(What is required)
Which lines of the records below contain the string "DEPTH"? Report each of them.

########################################

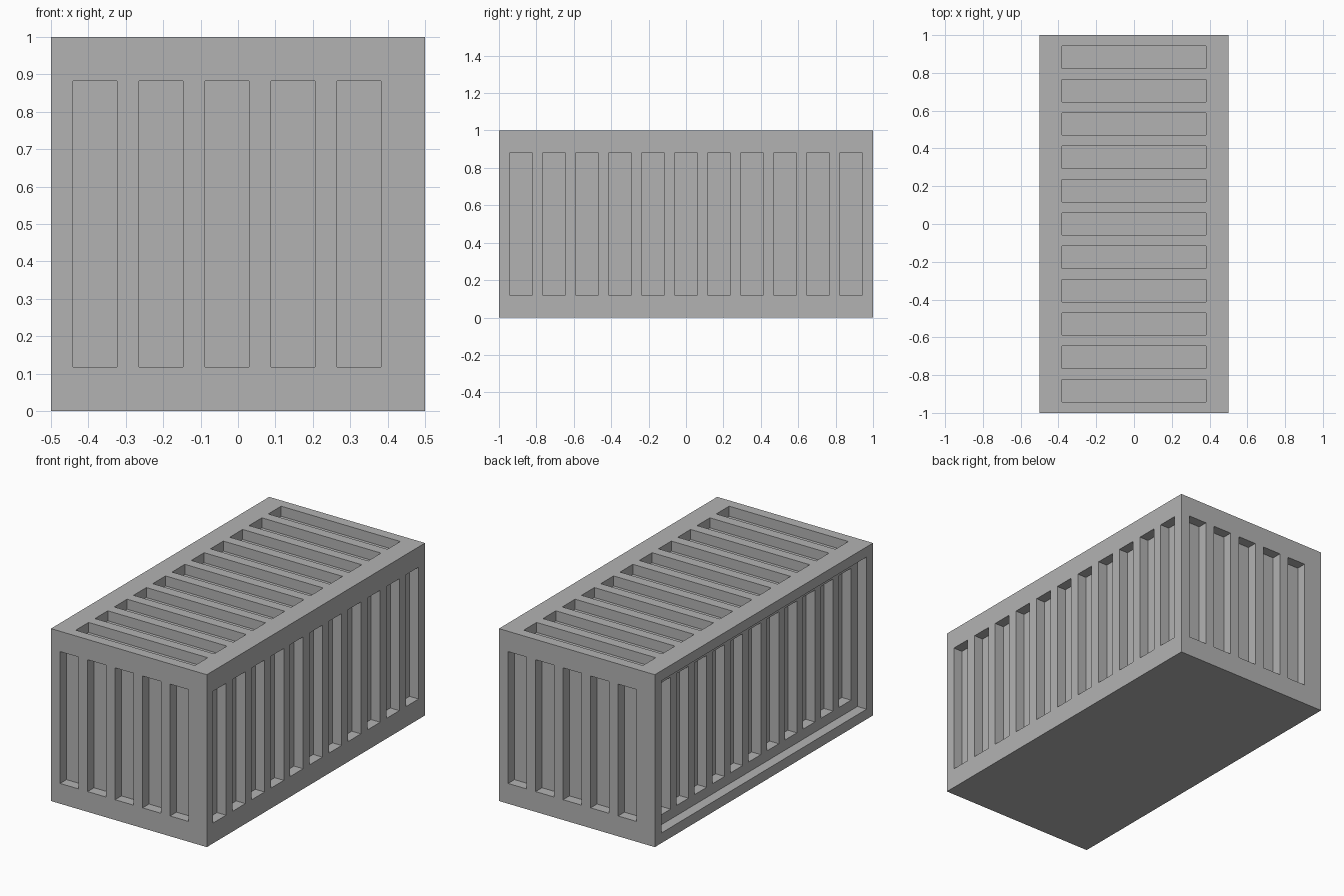
import bpy
import bmesh
from mathutils import Matrix, Vector

cube = bpy.data.objects.get("Cube")
if cube:
    bpy.data.objects.remove(cube, do_unlink=True)

U = 1 / 17        # layout unit: the crate is 17 x 34 x 17 units
OUT = 0.5         # how far cutters stick out of the surface
DEPTH = 0.99      # slot depth

grey = bpy.data.materials.new("steel_grey")
grey.use_nodes = True
grey.diffuse_color = (0.45, 0.45, 0.45, 1)
grey.node_tree.nodes["Principled BSDF"].inputs["Base Color"].default_value = grey.diffuse_color


def box(bm, lo, hi):
    """Add a box between two corners given in layout units."""
    lo, hi = Vector(lo) * U, Vector(hi) * U
    size = hi - lo
    place = Matrix.Translation((lo + hi) / 2) @ Matrix.Diagonal((*size, 1))
    bmesh.ops.create_cube(bm, size=1, matrix=place)


def finish(bm, name):
    mesh = bpy.data.meshes.new(name)
    bm.to_mesh(mesh)
    bm.free()
    mesh.materials.append(grey)
    obj = bpy.data.objects.new(name, mesh)
    bpy.context.collection.objects.link(obj)
    return obj


def carve(target, cutter):
    """Subtract the cutter, bake the result and remove the cutter."""
    cutter.hide_render = True
    mod = target.modifiers.new("carve", 'BOOLEAN')
    mod.operation, mod.solver, mod.object = 'DIFFERENCE', 'EXACT', cutter
    graph = bpy.context.evaluated_depsgraph_get()
    mesh = bpy.data.meshes.new_from_object(target.evaluated_get(graph))
    target.modifiers.clear()
    target.data = mesh
    bpy.data.objects.remove(cutter, do_unlink=True)


# Solid crate body
bm = bmesh.new()
box(bm, (-8.5, -17, 0), (8.5, 17, 17))
body = finish(bm, "container_body")

# Framed recess on the right side
bm = bmesh.new()
box(bm, (-8.5 - OUT, -15.99, 1), (-7.5, 15.99, 16))
carve(body, finish(bm, "recess_cutter"))

# Slots on both ends, the left side, the roof and the recessed panel
bm = bmesh.new()
for i in range(5):
    x = -7.5 + 3 * i
    box(bm, (x, -17 - OUT, 2), (x + 2, -17 + DEPTH, 15))
    box(bm, (-x - 2, 17 - DEPTH, 2), (-x, 17 + OUT, 15))
for i in range(11):
    y = -16 + 3 * i
    box(bm, (8.5 - DEPTH, y, 2), (8.5 + OUT, y + 2, 15))
    box(bm, (-6.5, y, 17 - DEPTH), (6.5, y + 2, 17 + OUT))
    y = (y * 15) / 16
    box(bm, (-7.5 - OUT, y, 2), (-7.5 + DEPTH, y + 1.875, 15))
carve(body, finish(bm, "slot_cutter"))

for poly in body.data.polygons:
    poly.use_smooth = False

########################################

(Response for this exercise)
DEPTH = 0.99      # slot depth
    box(bm, (x, -17 - OUT, 2), (x + 2, -17 + DEPTH, 15))
    box(bm, (-x - 2, 17 - DEPTH, 2), (-x, 17 + OUT, 15))
    box(bm, (8.5 - DEPTH, y, 2), (8.5 + OUT, y + 2, 15))
    box(bm, (-6.5, y, 17 - DEPTH), (6.5, y + 2, 17 + OUT))
    box(bm, (-7.5 - OUT, y, 2), (-7.5 + DEPTH, y + 1.875, 15))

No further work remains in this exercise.